Plain-text document sources
*-*-*
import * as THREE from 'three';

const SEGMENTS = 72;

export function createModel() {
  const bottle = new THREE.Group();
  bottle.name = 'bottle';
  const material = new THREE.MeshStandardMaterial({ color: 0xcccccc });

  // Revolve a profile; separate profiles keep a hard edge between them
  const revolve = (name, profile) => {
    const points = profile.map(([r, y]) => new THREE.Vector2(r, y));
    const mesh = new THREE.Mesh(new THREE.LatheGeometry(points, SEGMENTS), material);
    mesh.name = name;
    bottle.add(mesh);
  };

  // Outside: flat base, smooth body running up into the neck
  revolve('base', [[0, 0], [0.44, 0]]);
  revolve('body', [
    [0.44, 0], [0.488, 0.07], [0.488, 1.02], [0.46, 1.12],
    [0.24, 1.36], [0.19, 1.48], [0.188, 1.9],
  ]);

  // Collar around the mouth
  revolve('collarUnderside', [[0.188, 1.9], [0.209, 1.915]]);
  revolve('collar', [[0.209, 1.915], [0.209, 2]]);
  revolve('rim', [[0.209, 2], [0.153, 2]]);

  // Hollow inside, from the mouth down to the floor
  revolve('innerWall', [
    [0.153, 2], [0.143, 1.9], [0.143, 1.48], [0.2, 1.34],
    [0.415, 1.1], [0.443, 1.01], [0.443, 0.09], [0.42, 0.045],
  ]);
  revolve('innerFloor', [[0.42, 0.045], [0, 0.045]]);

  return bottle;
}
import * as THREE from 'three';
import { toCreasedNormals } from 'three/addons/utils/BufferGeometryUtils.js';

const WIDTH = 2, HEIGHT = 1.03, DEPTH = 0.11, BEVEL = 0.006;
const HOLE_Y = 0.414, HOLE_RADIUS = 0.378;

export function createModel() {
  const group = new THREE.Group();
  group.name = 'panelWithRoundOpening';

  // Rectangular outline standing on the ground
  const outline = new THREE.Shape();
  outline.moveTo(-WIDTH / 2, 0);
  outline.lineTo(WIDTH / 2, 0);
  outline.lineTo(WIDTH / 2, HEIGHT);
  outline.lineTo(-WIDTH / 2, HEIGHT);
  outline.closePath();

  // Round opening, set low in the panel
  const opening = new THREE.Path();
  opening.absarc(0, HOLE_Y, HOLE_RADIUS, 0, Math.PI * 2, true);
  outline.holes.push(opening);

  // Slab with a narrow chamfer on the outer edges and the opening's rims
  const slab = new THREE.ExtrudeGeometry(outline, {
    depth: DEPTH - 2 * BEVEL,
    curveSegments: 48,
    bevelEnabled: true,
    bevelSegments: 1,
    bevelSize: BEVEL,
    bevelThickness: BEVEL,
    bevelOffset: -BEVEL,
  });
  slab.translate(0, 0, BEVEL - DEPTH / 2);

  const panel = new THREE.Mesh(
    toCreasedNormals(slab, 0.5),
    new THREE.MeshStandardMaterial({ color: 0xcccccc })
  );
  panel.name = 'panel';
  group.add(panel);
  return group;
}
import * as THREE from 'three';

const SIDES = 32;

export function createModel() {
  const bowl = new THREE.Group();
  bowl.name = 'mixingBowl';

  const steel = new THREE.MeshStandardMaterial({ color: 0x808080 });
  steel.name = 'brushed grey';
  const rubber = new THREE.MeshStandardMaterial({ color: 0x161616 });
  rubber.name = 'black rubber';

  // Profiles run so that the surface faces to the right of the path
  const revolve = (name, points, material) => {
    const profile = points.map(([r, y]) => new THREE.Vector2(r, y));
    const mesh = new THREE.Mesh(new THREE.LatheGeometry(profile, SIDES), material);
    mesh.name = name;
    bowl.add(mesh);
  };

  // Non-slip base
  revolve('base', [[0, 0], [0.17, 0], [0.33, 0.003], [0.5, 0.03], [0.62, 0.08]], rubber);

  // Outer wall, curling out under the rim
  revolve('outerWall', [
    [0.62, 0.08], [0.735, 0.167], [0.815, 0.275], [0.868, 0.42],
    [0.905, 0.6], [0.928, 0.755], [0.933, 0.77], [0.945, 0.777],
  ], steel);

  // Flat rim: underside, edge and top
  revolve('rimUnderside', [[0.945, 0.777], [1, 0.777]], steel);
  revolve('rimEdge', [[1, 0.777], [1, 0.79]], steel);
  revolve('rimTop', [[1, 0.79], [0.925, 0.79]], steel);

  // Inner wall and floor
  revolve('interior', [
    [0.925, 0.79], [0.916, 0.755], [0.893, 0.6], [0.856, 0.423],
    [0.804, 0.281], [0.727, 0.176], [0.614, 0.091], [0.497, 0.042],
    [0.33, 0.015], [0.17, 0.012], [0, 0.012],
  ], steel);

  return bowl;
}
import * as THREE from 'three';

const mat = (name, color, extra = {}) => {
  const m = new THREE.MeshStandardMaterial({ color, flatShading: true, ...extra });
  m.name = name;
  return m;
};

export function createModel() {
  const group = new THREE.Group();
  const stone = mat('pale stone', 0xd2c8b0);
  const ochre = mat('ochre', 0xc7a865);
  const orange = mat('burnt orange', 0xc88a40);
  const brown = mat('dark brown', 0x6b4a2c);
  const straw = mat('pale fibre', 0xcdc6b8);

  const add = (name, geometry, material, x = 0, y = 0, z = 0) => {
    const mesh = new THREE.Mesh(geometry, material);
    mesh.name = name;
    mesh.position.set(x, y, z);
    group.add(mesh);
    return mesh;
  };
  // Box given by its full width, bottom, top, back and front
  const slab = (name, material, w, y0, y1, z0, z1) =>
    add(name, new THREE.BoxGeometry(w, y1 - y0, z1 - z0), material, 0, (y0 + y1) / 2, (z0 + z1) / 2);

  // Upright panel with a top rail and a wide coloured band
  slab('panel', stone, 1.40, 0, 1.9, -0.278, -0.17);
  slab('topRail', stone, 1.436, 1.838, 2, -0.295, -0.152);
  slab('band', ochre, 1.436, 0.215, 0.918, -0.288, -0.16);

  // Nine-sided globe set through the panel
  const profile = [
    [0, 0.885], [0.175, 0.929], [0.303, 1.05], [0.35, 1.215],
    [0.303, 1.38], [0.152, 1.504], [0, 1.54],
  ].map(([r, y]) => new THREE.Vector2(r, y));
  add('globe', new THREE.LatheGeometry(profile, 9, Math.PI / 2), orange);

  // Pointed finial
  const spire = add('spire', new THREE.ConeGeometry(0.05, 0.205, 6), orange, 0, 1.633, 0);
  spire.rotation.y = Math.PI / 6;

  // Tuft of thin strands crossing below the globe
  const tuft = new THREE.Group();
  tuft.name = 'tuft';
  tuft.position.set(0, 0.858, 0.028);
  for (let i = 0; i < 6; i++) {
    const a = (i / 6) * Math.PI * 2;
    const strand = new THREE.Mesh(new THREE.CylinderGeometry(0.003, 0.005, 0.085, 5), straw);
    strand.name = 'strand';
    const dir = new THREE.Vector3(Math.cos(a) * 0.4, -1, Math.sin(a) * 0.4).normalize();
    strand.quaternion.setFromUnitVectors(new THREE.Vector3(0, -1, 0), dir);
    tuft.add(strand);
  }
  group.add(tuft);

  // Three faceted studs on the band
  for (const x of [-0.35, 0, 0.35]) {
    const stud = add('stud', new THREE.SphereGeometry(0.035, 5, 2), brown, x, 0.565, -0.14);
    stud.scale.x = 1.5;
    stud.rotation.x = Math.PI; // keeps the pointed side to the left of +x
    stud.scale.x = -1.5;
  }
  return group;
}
*-*-*
■ **Required work**
Write all the entries out again exactly as they are.

■ **Response to the exercise**
import * as THREE from 'three';

const SEGMENTS = 72;

export function createModel() {
  const bottle = new THREE.Group();
  bottle.name = 'bottle';
  const material = new THREE.MeshStandardMaterial({ color: 0xcccccc });

  // Revolve a profile; separate profiles keep a hard edge between them
  const revolve = (name, profile) => {
    const points = profile.map(([r, y]) => new THREE.Vector2(r, y));
    const mesh = new THREE.Mesh(new THREE.LatheGeometry(points, SEGMENTS), material);
    mesh.name = name;
    bottle.add(mesh);
  };

  // Outside: flat base, smooth body running up into the neck
  revolve('base', [[0, 0], [0.44, 0]]);
  revolve('body', [
    [0.44, 0], [0.488, 0.07], [0.488, 1.02], [0.46, 1.12],
    [0.24, 1.36], [0.19, 1.48], [0.188, 1.9],
  ]);

  // Collar around the mouth
  revolve('collarUnderside', [[0.188, 1.9], [0.209, 1.915]]);
  revolve('collar', [[0.209, 1.915], [0.209, 2]]);
  revolve('rim', [[0.209, 2], [0.153, 2]]);

  // Hollow inside, from the mouth down to the floor
  revolve('innerWall', [
    [0.153, 2], [0.143, 1.9], [0.143, 1.48], [0.2, 1.34],
    [0.415, 1.1], [0.443, 1.01], [0.443, 0.09], [0.42, 0.045],
  ]);
  revolve('innerFloor', [[0.42, 0.045], [0, 0.045]]);

  return bottle;
}
import * as THREE from 'three';
import { toCreasedNormals } from 'three/addons/utils/BufferGeometryUtils.js';

const WIDTH = 2, HEIGHT = 1.03, DEPTH = 0.11, BEVEL = 0.006;
const HOLE_Y = 0.414, HOLE_RADIUS = 0.378;

export function createModel() {
  const group = new THREE.Group();
  group.name = 'panelWithRoundOpening';

  // Rectangular outline standing on the ground
  const outline = new THREE.Shape();
  outline.moveTo(-WIDTH / 2, 0);
  outline.lineTo(WIDTH / 2, 0);
  outline.lineTo(WIDTH / 2, HEIGHT);
  outline.lineTo(-WIDTH / 2, HEIGHT);
  outline.closePath();

  // Round opening, set low in the panel
  const opening = new THREE.Path();
  opening.absarc(0, HOLE_Y, HOLE_RADIUS, 0, Math.PI * 2, true);
  outline.holes.push(opening);

  // Slab with a narrow chamfer on the outer edges and the opening's rims
  const slab = new THREE.ExtrudeGeometry(outline, {
    depth: DEPTH - 2 * BEVEL,
    curveSegments: 48,
    bevelEnabled: true,
    bevelSegments: 1,
    bevelSize: BEVEL,
    bevelThickness: BEVEL,
    bevelOffset: -BEVEL,
  });
  slab.translate(0, 0, BEVEL - DEPTH / 2);

  const panel = new THREE.Mesh(
    toCreasedNormals(slab, 0.5),
    new THREE.MeshStandardMaterial({ color: 0xcccccc })
  );
  panel.name = 'panel';
  group.add(panel);
  return group;
}
import * as THREE from 'three';

const SIDES = 32;

export function createModel() {
  const bowl = new THREE.Group();
  bowl.name = 'mixingBowl';

  const steel = new THREE.MeshStandardMaterial({ color: 0x808080 });
  steel.name = 'brushed grey';
  const rubber = new THREE.MeshStandardMaterial({ color: 0x161616 });
  rubber.name = 'black rubber';

  // Profiles run so that the surface faces to the right of the path
  const revolve = (name, points, material) => {
    const profile = points.map(([r, y]) => new THREE.Vector2(r, y));
    const mesh = new THREE.Mesh(new THREE.LatheGeometry(profile, SIDES), material);
    mesh.name = name;
    bowl.add(mesh);
  };

  // Non-slip base
  revolve('base', [[0, 0], [0.17, 0], [0.33, 0.003], [0.5, 0.03], [0.62, 0.08]], rubber);

  // Outer wall, curling out under the rim
  revolve('outerWall', [
    [0.62, 0.08], [0.735, 0.167], [0.815, 0.275], [0.868, 0.42],
    [0.905, 0.6], [0.928, 0.755], [0.933, 0.77], [0.945, 0.777],
  ], steel);

  // Flat rim: underside, edge and top
  revolve('rimUnderside', [[0.945, 0.777], [1, 0.777]], steel);
  revolve('rimEdge', [[1, 0.777], [1, 0.79]], steel);
  revolve('rimTop', [[1, 0.79], [0.925, 0.79]], steel);

  // Inner wall and floor
  revolve('interior', [
    [0.925, 0.79], [0.916, 0.755], [0.893, 0.6], [0.856, 0.423],
    [0.804, 0.281], [0.727, 0.176], [0.614, 0.091], [0.497, 0.042],
    [0.33, 0.015], [0.17, 0.012], [0, 0.012],
  ], steel);

  return bowl;
}
import * as THREE from 'three';

const mat = (name, color, extra = {}) => {
  const m = new THREE.MeshStandardMaterial({ color, flatShading: true, ...extra });
  m.name = name;
  return m;
};

export function createModel() {
  const group = new THREE.Group();
  const stone = mat('pale stone', 0xd2c8b0);
  const ochre = mat('ochre', 0xc7a865);
  const orange = mat('burnt orange', 0xc88a40);
  const brown = mat('dark brown', 0x6b4a2c);
  const straw = mat('pale fibre', 0xcdc6b8);

  const add = (name, geometry, material, x = 0, y = 0, z = 0) => {
    const mesh = new THREE.Mesh(geometry, material);
    mesh.name = name;
    mesh.position.set(x, y, z);
    group.add(mesh);
    return mesh;
  };
  // Box given by its full width, bottom, top, back and front
  const slab = (name, material, w, y0, y1, z0, z1) =>
    add(name, new THREE.BoxGeometry(w, y1 - y0, z1 - z0), material, 0, (y0 + y1) / 2, (z0 + z1) / 2);

  // Upright panel with a top rail and a wide coloured band
  slab('panel', stone, 1.40, 0, 1.9, -0.278, -0.17);
  slab('topRail', stone, 1.436, 1.838, 2, -0.295, -0.152);
  slab('band', ochre, 1.436, 0.215, 0.918, -0.288, -0.16);

  // Nine-sided globe set through the panel
  const profile = [
    [0, 0.885], [0.175, 0.929], [0.303, 1.05], [0.35, 1.215],
    [0.303, 1.38], [0.152, 1.504], [0, 1.54],
  ].map(([r, y]) => new THREE.Vector2(r, y));
  add('globe', new THREE.LatheGeometry(profile, 9, Math.PI / 2), orange);

  // Pointed finial
  const spire = add('spire', new THREE.ConeGeometry(0.05, 0.205, 6), orange, 0, 1.633, 0);
  spire.rotation.y = Math.PI / 6;

  // Tuft of thin strands crossing below the globe
  const tuft = new THREE.Group();
  tuft.name = 'tuft';
  tuft.position.set(0, 0.858, 0.028);
  for (let i = 0; i < 6; i++) {
    const a = (i / 6) * Math.PI * 2;
    const strand = new THREE.Mesh(new THREE.CylinderGeometry(0.003, 0.005, 0.085, 5), straw);
    strand.name = 'strand';
    const dir = new THREE.Vector3(Math.cos(a) * 0.4, -1, Math.sin(a) * 0.4).normalize();
    strand.quaternion.setFromUnitVectors(new THREE.Vector3(0, -1, 0), dir);
    tuft.add(strand);
  }
  group.add(tuft);

  // Three faceted studs on the band
  for (const x of [-0.35, 0, 0.35]) {
    const stud = add('stud', new THREE.SphereGeometry(0.035, 5, 2), brown, x, 0.565, -0.14);
    stud.scale.x = 1.5;
    stud.rotation.x = Math.PI; // keeps the pointed side to the left of +x
    stud.scale.x = -1.5;
  }
  return group;
}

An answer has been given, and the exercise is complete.